Borgstrom said he enjoyed seeing the strong bonds that developed between the Niagara students and their pupils at Lycée Jean-Baptiste Pointe du Sable over the course of seven weeks. After watching groups of children repeatedly run up to the interns to hug them, slap high-five or go for a piggyback ride, "It was obvious to me that this had been a life-changing experience, both for our students and for the children of Saint-Marc," he said.
For Topolski and fellow senior Bethany Bouthillier, the internship represented a culmination of four years of immersion in Niagara University's Catholic and Vincentian heritage.
"Going to Haiti was a prime example of how students like me can follow Niagara's Vincentian mission," Topolski said. "Since freshman year at NU, I have been taught the Vincentian values and now I could put them into practice. Helping people who cannot return the favor is one of the most rewarding gifts in life. Because of this journey, I have gained a new perspective on life, especially the way others value education.

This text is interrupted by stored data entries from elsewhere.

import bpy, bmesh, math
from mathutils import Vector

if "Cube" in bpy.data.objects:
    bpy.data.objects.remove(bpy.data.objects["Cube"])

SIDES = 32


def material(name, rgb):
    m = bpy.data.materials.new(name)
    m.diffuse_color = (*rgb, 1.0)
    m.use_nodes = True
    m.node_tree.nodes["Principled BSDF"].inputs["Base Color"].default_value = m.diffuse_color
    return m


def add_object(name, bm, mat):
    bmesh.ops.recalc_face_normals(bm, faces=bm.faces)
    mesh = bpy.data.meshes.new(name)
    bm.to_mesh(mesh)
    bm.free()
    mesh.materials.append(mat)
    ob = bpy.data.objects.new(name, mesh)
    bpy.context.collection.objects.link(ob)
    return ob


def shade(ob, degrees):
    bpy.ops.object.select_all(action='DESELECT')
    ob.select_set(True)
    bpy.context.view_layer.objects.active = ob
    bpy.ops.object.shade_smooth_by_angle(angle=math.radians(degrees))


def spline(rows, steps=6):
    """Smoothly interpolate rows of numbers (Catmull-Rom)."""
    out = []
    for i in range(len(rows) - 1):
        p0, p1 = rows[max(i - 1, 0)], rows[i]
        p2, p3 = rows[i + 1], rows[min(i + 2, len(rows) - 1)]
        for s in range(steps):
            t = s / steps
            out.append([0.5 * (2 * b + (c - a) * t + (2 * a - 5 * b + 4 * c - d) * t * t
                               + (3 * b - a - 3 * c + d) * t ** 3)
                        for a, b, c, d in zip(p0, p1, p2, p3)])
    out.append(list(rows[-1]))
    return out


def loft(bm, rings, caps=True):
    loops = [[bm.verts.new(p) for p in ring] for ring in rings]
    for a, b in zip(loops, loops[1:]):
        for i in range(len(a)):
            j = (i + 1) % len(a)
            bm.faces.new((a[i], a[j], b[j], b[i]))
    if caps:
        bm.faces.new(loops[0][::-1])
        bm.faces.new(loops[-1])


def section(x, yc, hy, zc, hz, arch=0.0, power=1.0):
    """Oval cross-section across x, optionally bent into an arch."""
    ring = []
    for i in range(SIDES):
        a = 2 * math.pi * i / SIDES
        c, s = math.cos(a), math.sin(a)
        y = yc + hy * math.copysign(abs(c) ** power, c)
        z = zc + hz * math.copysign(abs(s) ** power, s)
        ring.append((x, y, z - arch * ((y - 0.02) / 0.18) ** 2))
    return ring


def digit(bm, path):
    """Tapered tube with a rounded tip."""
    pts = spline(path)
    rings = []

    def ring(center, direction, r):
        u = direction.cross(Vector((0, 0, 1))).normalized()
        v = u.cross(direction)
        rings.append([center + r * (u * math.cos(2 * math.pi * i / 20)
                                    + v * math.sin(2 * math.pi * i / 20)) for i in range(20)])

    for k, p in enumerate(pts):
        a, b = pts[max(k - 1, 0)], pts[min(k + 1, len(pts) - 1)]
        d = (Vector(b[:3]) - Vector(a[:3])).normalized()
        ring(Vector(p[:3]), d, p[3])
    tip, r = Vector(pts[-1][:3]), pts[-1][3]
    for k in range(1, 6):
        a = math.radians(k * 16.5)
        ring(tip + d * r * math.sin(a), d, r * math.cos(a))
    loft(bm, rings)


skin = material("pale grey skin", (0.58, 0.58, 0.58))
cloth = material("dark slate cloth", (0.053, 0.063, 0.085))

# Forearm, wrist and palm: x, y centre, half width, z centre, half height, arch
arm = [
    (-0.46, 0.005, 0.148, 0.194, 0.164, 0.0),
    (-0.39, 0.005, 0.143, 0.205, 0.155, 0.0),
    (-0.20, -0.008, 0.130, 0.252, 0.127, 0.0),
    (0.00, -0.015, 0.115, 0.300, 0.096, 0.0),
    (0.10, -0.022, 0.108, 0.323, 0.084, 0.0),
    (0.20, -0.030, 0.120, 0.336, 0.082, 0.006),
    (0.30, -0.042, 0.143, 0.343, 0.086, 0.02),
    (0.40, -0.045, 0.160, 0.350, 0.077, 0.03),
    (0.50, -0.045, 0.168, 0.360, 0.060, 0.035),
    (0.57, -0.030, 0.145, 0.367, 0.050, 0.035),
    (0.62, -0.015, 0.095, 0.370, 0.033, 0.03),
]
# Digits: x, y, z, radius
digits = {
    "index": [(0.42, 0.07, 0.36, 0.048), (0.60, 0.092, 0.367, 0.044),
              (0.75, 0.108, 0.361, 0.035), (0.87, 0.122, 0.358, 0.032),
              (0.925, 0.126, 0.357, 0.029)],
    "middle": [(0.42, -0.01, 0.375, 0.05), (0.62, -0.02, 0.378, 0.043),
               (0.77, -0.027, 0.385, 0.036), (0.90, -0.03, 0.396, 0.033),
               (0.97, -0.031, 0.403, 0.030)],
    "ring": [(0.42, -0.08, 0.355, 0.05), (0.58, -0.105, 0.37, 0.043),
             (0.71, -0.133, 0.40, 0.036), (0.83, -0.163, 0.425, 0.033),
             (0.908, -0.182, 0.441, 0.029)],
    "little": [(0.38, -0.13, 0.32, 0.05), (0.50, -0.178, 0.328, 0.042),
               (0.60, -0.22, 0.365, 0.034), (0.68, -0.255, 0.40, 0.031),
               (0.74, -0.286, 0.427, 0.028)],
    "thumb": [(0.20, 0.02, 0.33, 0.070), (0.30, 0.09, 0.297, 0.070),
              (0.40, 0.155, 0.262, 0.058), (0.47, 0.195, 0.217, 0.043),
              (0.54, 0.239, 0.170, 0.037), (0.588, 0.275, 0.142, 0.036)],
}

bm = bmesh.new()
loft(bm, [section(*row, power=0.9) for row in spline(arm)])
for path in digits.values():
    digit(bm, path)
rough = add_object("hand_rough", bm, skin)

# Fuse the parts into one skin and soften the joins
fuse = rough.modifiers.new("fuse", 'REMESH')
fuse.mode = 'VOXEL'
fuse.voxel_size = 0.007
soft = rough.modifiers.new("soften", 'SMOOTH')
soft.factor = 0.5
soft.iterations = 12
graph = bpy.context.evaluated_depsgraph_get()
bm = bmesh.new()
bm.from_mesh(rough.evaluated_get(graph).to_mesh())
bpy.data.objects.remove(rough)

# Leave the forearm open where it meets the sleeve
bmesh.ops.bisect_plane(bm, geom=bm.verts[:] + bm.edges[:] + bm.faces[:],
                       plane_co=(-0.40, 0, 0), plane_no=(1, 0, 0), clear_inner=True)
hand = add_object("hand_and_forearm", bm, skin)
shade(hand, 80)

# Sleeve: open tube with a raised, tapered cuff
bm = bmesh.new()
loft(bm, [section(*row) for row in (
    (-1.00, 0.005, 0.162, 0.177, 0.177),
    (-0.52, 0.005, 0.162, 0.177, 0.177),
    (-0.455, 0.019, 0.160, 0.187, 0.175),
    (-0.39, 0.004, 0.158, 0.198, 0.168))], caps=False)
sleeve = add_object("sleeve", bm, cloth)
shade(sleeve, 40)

Sometimes we take education and so many other things in life for granted."
"I've gained a greater appreciation for the little things in life, as well," added Bouthillier, who will graduate in December with degrees in international management and French. "It truly reaffirmed why doing something small to help someone, even if it's just a drop in an ocean of things that can and should be done, causes a ripple effect for the betterment of their lives and the world we live in."
On Sept. 23, the students will address the community during "Niagara Reaches Out to the World," an on-campus, daylong summit that showcases the good work accomplished by Niagara University students, faculty, staff and alumni across the globe.
Ciminelli is confident Bouthillier, Rudow, Topolski, Van Leeuwen, Erin Burns and Amber Mis will inspire others to follow in their footsteps next summer.
"Each of the six students embraced this internship wholeheartedly," Ciminelli said. "They were so passionate about using their time in Haiti to help the children learn, and explored ways to make each child feel special through their interactions. This is a blessing in a country with so many needs. What a beautiful way to live as a Vincentian in today's world!"
For more on Hand in Hand for Haiti, go to http://hihh.org.
To learn about the mission of Niagara University, visit www.niagara.edu/our-mission.